**Problem details**
Which lines of the records below contain the word "Vector"? Copy each of them out.

Provided records: Begin

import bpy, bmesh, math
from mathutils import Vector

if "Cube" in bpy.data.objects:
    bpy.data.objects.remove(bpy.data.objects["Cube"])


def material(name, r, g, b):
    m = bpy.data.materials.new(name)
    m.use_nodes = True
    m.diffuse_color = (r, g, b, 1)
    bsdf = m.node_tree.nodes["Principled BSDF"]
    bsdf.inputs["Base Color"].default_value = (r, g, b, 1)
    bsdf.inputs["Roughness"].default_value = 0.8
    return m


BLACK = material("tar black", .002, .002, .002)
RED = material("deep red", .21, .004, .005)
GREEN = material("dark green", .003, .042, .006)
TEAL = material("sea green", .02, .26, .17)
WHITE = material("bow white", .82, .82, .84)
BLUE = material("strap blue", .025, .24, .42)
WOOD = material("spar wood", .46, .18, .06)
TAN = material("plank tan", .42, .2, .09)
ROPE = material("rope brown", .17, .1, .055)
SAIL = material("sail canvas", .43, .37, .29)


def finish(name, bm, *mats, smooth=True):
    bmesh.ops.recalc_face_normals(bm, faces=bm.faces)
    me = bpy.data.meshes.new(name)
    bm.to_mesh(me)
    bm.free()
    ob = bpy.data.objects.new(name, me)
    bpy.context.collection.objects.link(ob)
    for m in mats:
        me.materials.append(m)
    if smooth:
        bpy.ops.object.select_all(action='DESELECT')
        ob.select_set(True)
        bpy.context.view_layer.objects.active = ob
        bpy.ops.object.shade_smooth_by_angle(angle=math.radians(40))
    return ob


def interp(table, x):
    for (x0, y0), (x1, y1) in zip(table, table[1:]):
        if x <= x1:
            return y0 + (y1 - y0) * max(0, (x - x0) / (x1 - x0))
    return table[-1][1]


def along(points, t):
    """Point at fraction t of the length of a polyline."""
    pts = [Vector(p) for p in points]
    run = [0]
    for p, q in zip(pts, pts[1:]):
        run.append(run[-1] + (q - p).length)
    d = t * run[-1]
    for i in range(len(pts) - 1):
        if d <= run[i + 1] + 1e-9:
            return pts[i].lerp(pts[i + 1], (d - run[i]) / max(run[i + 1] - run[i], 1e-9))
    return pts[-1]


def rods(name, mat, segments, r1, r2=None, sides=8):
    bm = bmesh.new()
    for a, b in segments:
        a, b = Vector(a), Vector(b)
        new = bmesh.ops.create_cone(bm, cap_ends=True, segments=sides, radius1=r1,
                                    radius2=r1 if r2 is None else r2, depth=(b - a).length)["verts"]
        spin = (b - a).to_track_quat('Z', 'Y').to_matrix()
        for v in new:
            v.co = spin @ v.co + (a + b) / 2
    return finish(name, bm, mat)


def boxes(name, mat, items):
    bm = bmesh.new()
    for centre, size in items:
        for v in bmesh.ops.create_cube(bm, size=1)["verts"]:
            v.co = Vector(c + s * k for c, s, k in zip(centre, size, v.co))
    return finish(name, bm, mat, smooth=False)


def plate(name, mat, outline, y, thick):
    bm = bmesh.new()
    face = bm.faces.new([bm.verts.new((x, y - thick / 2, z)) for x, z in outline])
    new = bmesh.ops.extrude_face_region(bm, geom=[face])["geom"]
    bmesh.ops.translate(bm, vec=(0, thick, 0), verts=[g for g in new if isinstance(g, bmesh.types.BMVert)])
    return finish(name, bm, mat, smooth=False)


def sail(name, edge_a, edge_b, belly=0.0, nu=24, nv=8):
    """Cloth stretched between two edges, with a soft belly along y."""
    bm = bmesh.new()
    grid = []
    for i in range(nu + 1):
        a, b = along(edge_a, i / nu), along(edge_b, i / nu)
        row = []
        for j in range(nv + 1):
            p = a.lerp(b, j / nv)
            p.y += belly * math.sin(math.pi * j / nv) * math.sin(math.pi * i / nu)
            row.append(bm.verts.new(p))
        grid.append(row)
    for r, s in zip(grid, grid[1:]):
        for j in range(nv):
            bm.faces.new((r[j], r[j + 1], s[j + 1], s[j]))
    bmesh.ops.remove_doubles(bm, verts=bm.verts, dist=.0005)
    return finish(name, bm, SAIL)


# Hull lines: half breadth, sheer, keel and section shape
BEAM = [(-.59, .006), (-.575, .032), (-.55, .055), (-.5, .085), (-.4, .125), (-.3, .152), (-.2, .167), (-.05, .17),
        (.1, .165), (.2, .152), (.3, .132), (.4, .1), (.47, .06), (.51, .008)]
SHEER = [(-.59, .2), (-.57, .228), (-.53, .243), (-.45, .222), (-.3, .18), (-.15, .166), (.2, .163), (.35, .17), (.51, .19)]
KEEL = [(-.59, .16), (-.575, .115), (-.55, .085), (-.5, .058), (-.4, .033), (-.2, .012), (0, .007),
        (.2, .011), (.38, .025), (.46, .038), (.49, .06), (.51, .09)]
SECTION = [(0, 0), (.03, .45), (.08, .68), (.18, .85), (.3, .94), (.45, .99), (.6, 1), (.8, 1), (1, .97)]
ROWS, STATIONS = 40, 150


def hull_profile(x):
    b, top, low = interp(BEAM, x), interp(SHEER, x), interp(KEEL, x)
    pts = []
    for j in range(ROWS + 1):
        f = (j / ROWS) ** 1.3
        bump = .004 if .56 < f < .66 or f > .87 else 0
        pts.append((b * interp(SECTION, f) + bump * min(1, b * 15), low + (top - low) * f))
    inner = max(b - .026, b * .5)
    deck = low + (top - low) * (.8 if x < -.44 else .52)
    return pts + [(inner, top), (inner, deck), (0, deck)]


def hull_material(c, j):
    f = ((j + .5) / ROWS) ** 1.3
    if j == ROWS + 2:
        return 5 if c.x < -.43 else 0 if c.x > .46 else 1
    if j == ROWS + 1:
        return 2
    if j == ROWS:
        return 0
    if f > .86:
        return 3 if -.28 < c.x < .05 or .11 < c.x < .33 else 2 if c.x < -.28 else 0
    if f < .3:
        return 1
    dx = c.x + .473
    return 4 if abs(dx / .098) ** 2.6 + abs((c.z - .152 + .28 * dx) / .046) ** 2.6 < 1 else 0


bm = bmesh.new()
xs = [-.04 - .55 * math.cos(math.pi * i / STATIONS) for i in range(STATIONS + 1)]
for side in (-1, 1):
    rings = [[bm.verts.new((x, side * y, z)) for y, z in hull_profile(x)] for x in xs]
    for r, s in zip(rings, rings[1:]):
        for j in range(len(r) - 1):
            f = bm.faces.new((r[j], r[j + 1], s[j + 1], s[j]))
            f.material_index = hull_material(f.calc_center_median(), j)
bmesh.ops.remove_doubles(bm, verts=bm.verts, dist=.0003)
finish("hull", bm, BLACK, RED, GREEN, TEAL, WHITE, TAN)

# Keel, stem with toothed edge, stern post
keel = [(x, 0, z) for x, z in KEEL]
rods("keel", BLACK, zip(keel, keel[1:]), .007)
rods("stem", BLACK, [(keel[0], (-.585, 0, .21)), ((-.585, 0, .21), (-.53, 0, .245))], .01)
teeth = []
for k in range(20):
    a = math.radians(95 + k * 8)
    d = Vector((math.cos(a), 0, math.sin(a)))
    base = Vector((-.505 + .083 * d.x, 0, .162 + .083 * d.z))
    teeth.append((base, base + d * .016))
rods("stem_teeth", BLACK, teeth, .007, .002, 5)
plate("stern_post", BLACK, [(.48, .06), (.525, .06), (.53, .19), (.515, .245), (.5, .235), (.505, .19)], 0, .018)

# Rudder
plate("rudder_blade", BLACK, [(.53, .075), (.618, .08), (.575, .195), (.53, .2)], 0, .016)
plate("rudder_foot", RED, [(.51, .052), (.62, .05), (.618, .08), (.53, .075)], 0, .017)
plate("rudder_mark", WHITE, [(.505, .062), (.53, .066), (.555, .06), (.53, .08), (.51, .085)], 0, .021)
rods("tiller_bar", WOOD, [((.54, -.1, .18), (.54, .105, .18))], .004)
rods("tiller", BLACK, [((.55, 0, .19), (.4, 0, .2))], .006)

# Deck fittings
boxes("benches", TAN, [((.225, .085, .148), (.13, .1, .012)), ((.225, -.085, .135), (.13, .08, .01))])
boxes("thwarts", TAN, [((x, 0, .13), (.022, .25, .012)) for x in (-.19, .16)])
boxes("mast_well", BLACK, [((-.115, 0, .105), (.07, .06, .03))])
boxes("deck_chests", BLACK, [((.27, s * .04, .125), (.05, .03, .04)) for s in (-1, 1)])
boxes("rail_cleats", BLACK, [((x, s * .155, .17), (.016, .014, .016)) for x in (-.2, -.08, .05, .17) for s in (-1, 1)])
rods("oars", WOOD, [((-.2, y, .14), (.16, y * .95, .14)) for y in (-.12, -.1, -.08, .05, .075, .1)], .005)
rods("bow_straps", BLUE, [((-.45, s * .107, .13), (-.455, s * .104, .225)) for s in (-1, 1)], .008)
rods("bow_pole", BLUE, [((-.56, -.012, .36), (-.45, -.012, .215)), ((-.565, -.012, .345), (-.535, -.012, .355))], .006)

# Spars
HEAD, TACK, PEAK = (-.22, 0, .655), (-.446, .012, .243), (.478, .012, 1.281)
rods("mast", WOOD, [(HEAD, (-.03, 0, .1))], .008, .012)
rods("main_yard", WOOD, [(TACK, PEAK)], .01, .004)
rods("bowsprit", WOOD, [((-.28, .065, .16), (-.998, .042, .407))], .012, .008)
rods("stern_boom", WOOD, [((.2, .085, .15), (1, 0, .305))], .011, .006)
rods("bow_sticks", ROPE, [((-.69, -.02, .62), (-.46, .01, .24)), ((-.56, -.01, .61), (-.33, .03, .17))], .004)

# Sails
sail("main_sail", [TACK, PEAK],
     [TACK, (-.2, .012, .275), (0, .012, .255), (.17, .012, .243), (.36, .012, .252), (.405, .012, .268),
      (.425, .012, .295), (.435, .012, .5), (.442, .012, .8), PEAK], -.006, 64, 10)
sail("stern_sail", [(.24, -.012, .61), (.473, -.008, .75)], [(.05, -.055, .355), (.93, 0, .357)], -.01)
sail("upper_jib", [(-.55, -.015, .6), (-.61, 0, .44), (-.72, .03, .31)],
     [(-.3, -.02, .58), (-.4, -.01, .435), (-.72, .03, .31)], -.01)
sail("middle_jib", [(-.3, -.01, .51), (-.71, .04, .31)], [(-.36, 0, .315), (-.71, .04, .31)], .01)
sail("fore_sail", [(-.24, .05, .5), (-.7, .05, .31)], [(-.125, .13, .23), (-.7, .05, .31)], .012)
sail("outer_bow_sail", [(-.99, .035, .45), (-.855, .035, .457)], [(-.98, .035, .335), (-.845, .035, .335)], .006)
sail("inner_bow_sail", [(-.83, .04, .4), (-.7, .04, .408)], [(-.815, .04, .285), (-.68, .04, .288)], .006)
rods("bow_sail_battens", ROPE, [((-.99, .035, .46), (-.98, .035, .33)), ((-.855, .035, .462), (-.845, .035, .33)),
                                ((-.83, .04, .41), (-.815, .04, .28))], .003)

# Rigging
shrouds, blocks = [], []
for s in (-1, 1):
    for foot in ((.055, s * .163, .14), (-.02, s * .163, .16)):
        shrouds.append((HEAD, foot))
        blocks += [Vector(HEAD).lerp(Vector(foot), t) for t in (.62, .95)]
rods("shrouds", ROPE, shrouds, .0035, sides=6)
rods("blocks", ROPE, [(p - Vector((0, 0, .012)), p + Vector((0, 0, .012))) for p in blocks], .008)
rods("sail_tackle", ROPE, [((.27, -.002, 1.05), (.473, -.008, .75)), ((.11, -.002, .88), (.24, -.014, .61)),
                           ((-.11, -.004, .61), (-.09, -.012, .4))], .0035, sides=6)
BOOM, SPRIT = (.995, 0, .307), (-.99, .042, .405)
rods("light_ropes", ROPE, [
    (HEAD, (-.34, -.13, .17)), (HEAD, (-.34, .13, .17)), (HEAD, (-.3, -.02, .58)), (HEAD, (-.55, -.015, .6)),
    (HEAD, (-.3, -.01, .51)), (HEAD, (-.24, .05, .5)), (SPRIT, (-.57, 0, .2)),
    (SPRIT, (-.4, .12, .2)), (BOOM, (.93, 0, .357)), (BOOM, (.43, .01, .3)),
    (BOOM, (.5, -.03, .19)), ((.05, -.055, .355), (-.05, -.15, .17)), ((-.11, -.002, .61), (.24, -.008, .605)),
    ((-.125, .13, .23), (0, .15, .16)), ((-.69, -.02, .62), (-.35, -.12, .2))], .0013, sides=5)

Provided records: End

**Completed task**
from mathutils import Vector
    pts = [Vector(p) for p in points]
        a, b = Vector(a), Vector(b)
            v.co = Vector(c + s * k for c, s, k in zip(centre, size, v.co))
    d = Vector((math.cos(a), 0, math.sin(a)))
    base = Vector((-.505 + .083 * d.x, 0, .162 + .083 * d.z))
        blocks += [Vector(HEAD).lerp(Vector(foot), t) for t in (.62, .95)]
rods("blocks", ROPE, [(p - Vector((0, 0, .012)), p + Vector((0, 0, .012))) for p in blocks], .008)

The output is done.